OREGON STATE UNIVERSITY

Global Trophic Cascades News

Conserve intact forest landscapes to maximize biodiversity, reduce extinction risk

Betts and Christopher Wolf, an Oregon State Ph.D. student in forest ecosystems and statistics along with six co-authors, used forest data assembled by Matthew Hansen at the University of Maryland and categories of extinction risk for 19,432 verterbate species, the so-called Red List, maintained by the International Union for the Conservation of Nature.

Related Documents: 

World's large carnivores being pushed off the map

BBC News, July 15, 2017: Reintroduction of carnivores into areas where they once roamed is vital in conservation, say scientists. This relies on human willingness to share the landscape with the likes of the wolf. The research, published in Royal Society Open Science, was carried out by Christopher Wolf and William Ripple of Oregon State University.

Related Documents: 

Large carnivores have lost more than 90 per cent of their range

New Scientist, July 12, 2017: Chris Wolf and William Ripple at Oregon State University looked at historical accounts of large carnivores and maps of their preferred habitat around AD 1500, and found that they are now present in just a third of the land area they occupied back then. Of the 25 species analysed, all weighing more than 15 kilograms, 15 had lost more than half their range.
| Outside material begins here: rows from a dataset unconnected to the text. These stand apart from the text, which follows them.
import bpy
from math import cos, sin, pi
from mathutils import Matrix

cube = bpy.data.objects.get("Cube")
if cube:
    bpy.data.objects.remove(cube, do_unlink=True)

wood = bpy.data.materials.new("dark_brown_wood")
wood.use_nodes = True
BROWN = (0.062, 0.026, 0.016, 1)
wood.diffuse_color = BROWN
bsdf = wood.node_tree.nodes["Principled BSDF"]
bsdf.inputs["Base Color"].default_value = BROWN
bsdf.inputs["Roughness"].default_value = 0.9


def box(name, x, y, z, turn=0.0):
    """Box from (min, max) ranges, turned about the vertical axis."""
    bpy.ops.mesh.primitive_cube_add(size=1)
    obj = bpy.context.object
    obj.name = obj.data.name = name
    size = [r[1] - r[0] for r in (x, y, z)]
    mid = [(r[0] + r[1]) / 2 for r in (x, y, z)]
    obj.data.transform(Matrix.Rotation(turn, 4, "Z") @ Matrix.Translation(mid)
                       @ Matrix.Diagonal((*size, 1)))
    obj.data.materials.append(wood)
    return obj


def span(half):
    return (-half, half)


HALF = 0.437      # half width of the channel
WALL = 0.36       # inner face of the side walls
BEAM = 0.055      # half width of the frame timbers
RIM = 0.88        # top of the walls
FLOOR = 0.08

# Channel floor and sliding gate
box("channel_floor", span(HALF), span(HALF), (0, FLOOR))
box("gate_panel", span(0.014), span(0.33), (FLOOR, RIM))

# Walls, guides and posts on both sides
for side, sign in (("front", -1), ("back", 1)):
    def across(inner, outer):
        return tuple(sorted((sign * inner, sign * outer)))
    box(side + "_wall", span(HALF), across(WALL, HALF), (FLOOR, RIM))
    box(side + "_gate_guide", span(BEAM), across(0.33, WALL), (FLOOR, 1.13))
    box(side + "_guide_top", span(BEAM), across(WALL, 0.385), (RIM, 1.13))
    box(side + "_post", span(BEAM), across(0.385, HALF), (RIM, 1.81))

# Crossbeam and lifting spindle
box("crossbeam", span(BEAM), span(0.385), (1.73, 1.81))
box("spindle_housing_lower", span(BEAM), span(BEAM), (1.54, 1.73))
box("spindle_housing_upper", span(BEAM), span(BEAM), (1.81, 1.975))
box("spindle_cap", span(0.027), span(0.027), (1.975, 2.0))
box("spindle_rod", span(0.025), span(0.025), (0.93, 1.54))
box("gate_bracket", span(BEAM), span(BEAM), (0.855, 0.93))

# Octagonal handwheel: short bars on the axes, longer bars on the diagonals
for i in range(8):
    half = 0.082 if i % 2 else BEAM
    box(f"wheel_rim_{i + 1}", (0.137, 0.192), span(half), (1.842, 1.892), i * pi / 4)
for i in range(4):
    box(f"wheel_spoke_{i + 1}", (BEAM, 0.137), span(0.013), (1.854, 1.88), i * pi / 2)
Publication: Range contractions of the world’s large carnivores

Related Documents: 

Replacing beef with beans could save the planet, because people farts are better than cow farts

Australian Popular Science, May 31, 2017: To be sure, “any significant dietary shifts from animal to high-protein plant based foods will obviously take a considerable amount of time, likely on the scale of years to a few decades,” said William Ripple, a coauthor of the study and distinguished professor of ecology at Oregon State University.

Related Documents: 

Wolves need space to roam to control expanding coyote populations

ScienceDaily, May 23, 2017: "It will be interesting to see the influence of large predators on smaller predators in other parts of the world, especially the role of the big cats such as jaguars, leopards, lions and tigers," said co-author William Ripple of Oregon State University.

Related Documents: 

When wolves return to the wild, everything changes

In Yellowstone, the wolves quickly reclaimed their spot as top predator. Ecologist William Ripple of Oregon State University has been studying the wolves since their return.

Affluent countries give less to wildlife conservation than rest of the world

Professor William Ripple, Co-author and Oregon State University Professor concluded: 'The Megafauna Conservation Index is an important first step to transparency – some of the poorest countries in the world are making the biggest investments in a global asset and should be congratulated, whereas some of the richest nations just aren’t doing enough.' Publication details.

Are some wolves being ‘redomesticated’ into dogs?

Bill Ripple is co-author on a new publication out in BioScience, titled "A New Dog". To find out how gray wolves might be affected by eating more people food, Thomas Newsome, an evolutionary biologist at the Deakin University in Melbourne, Australia, and his colleagues examined studies of what’s happened to other large carnivores that live close to people.

Reversing “Empty Forest Syndrome” in Southeast Asia

National Geographic, February 8, 2017.

David Macdonald celebrates a coalition of conservationists that has drawn attention to the urgency of saving the world¹s mega-fauna

Wildlife Conservation Research Unit, January 26, 2017: A group of us, many of whom have been working together over our professional lifetimes, was led by Professor Bill Ripple in writing an article entitled ‘Saving the World’s Terrestrial Megafauna’.

Related Documents: 

Pages